__ASSIGNMENT__. Which of the lines in the data below contain the string "rings"? Copy each of them.

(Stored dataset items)
══════════════════════════════

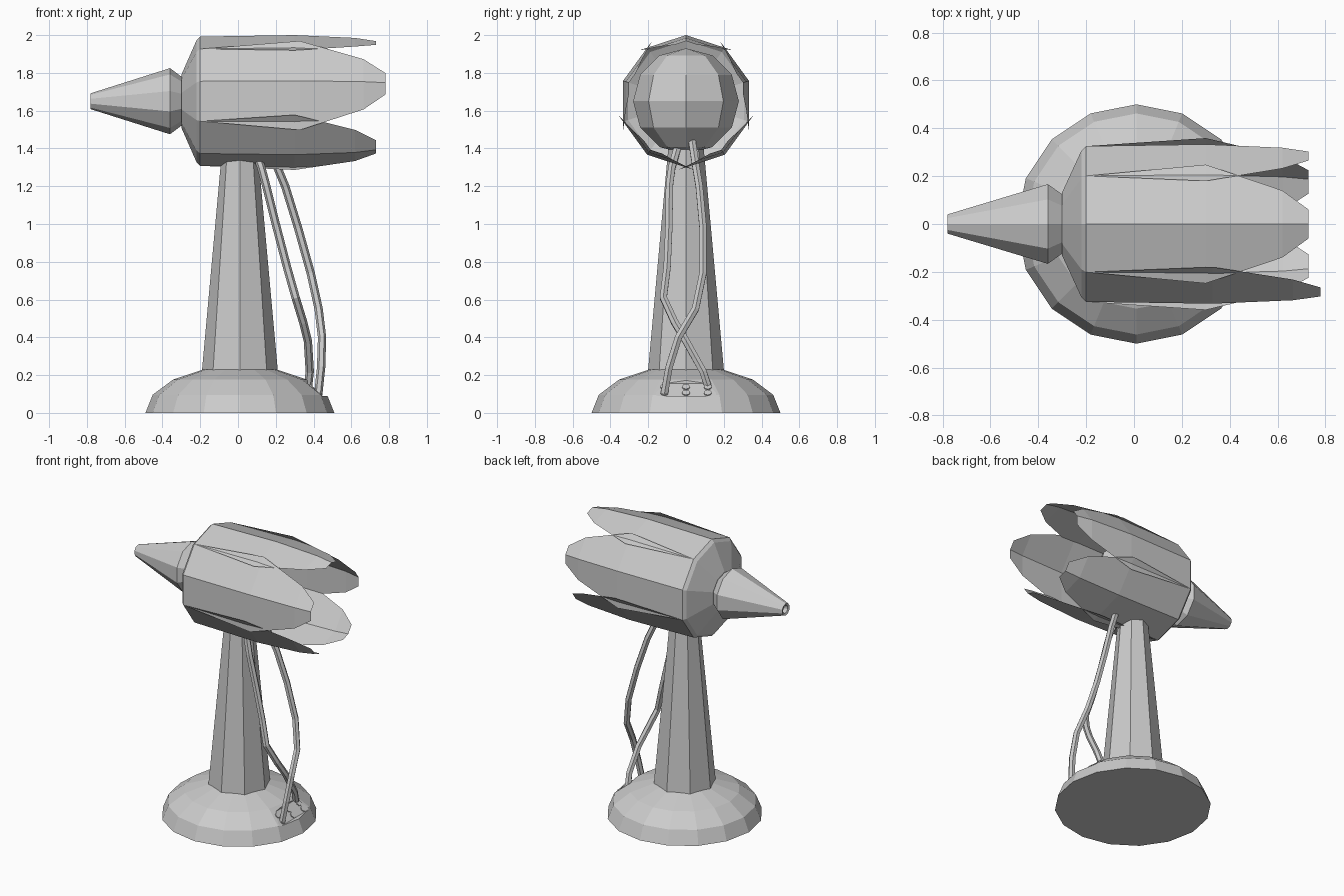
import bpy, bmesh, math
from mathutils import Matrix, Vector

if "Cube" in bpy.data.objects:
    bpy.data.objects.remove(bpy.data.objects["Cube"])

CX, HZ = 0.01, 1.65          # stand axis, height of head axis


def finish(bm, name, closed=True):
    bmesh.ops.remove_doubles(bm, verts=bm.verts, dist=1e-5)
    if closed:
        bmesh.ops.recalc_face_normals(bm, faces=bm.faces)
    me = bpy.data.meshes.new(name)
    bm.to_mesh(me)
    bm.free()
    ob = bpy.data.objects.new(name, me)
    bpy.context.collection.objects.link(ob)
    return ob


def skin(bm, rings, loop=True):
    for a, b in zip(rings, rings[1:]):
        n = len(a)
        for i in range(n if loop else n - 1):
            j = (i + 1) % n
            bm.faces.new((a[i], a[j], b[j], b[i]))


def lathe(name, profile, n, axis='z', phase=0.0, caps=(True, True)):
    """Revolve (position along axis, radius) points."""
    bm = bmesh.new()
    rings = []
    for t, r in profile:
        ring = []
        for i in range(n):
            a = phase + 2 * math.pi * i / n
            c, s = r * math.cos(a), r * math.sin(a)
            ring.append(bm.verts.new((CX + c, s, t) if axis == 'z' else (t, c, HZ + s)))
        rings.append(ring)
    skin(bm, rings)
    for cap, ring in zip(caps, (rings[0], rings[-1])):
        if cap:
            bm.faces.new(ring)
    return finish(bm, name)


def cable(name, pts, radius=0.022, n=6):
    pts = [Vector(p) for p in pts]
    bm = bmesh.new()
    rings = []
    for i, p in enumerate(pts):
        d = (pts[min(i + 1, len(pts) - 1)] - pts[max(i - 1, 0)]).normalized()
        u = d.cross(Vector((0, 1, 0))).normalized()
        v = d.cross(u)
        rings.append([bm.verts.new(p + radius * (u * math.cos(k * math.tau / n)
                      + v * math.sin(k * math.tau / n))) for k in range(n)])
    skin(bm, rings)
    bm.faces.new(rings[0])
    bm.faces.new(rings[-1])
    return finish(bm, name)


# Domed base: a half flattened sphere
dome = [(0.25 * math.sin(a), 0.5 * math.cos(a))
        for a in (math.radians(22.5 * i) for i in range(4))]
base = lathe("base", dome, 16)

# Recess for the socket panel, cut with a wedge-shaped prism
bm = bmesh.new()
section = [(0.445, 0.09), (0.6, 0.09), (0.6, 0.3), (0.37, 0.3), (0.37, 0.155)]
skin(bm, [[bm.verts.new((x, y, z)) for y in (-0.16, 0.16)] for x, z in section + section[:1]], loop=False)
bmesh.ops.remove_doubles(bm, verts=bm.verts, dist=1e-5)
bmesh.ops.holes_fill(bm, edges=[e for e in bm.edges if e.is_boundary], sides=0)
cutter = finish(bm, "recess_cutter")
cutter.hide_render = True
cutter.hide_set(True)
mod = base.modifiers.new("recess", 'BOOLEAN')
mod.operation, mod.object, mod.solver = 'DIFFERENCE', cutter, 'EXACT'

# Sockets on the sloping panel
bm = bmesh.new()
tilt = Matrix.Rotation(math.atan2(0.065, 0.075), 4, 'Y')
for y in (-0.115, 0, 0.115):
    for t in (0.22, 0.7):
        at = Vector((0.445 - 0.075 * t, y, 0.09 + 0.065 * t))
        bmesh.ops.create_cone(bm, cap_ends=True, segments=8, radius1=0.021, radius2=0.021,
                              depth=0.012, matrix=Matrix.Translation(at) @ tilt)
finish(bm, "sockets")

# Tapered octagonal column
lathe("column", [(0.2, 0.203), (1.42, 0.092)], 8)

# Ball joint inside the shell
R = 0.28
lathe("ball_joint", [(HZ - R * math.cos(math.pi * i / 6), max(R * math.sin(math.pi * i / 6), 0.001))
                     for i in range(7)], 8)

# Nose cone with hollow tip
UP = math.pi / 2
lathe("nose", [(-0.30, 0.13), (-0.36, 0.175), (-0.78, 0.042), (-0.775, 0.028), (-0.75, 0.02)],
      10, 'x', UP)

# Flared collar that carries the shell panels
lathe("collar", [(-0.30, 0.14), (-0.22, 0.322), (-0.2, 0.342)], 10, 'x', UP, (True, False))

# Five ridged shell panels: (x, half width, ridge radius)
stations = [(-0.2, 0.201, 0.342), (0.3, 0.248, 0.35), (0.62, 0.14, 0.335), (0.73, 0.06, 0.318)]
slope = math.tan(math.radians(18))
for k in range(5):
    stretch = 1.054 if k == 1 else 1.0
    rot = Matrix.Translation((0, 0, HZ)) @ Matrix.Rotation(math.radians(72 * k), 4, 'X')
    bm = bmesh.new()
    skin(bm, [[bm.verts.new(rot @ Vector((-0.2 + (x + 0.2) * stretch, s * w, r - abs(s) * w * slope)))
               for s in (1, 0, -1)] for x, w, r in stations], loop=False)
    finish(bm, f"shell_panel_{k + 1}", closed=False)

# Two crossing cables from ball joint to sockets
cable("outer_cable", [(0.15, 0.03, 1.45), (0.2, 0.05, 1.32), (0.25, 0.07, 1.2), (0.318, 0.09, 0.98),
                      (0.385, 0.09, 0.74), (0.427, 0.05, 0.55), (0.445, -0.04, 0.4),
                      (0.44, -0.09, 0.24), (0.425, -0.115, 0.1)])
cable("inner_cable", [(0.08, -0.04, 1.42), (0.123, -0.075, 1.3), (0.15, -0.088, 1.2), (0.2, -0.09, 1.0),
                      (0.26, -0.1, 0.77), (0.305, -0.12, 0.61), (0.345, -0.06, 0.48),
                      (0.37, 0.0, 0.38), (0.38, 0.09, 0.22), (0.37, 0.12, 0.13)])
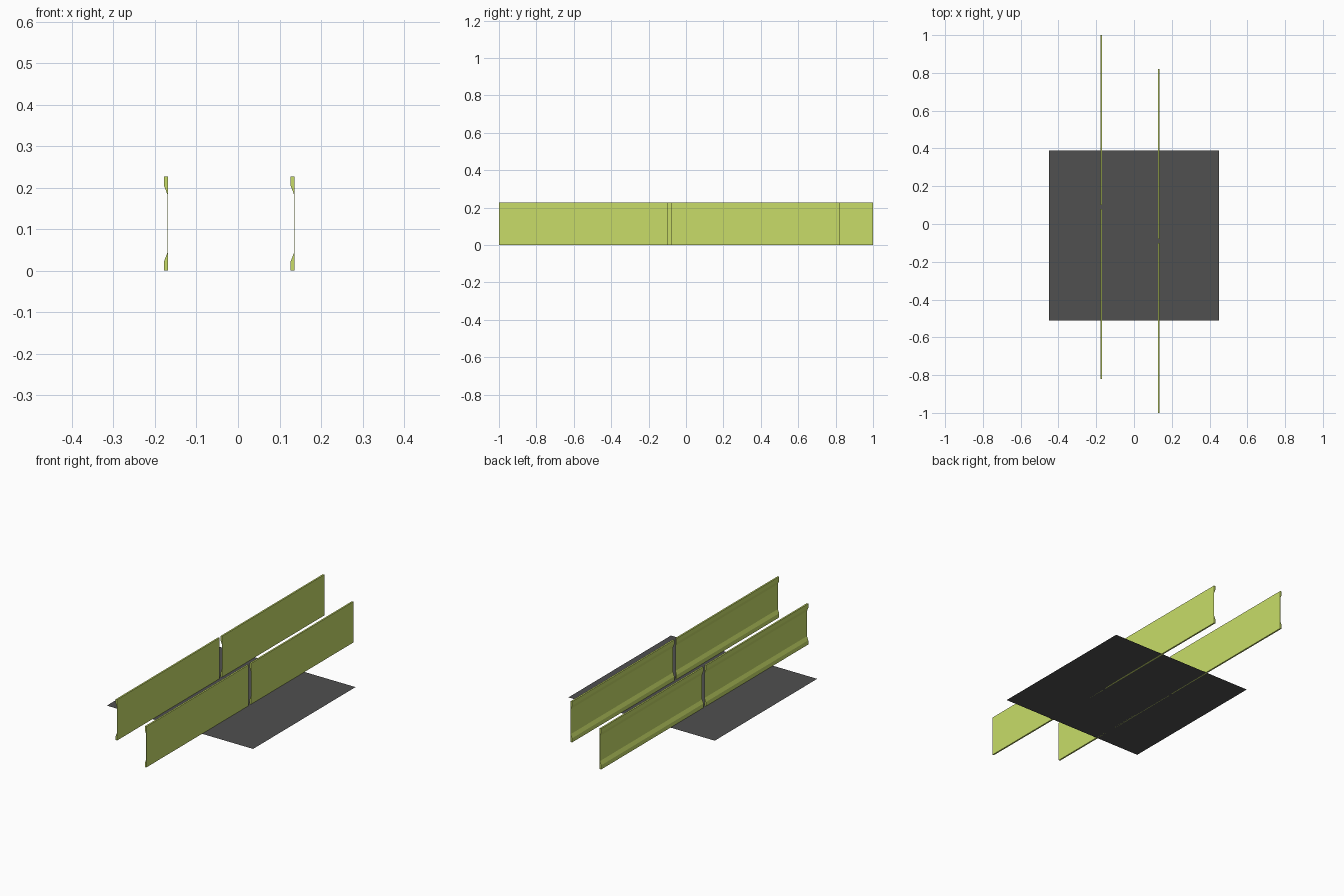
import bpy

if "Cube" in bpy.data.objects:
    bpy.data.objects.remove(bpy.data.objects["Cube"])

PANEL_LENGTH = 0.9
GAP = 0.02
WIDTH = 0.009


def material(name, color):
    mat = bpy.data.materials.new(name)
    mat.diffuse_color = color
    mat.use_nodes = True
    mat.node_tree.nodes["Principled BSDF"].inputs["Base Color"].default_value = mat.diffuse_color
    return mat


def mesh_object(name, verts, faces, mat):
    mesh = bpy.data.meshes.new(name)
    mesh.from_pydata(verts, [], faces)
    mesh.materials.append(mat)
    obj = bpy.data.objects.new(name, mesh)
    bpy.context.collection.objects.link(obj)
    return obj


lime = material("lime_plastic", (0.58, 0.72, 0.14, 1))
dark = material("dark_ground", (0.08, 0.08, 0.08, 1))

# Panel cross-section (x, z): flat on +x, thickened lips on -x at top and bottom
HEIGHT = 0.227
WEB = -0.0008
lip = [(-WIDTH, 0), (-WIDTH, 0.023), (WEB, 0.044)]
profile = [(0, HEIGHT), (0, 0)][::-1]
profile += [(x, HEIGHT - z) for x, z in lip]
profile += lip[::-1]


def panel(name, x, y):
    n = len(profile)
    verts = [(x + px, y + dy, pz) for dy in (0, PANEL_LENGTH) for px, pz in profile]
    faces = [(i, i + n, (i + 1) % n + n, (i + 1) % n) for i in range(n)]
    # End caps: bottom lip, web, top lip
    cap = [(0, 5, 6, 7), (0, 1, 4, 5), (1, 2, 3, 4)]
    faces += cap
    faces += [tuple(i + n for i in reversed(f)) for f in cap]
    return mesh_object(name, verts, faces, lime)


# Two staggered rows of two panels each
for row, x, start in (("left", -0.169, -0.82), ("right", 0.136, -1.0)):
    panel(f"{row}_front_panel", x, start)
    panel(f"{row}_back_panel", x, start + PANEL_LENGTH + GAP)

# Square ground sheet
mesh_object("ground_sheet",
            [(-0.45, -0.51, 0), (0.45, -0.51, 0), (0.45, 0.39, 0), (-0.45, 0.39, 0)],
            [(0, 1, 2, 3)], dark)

══════════════════════════════

__EXERCISE OUTPUT__.
def skin(bm, rings, loop=True):
    for a, b in zip(rings, rings[1:]):
    rings = []
        rings.append(ring)
    skin(bm, rings)
    for cap, ring in zip(caps, (rings[0], rings[-1])):
    rings = []
        rings.append([bm.verts.new(p + radius * (u * math.cos(k * math.tau / n)
    skin(bm, rings)
    bm.faces.new(rings[0])
    bm.faces.new(rings[-1])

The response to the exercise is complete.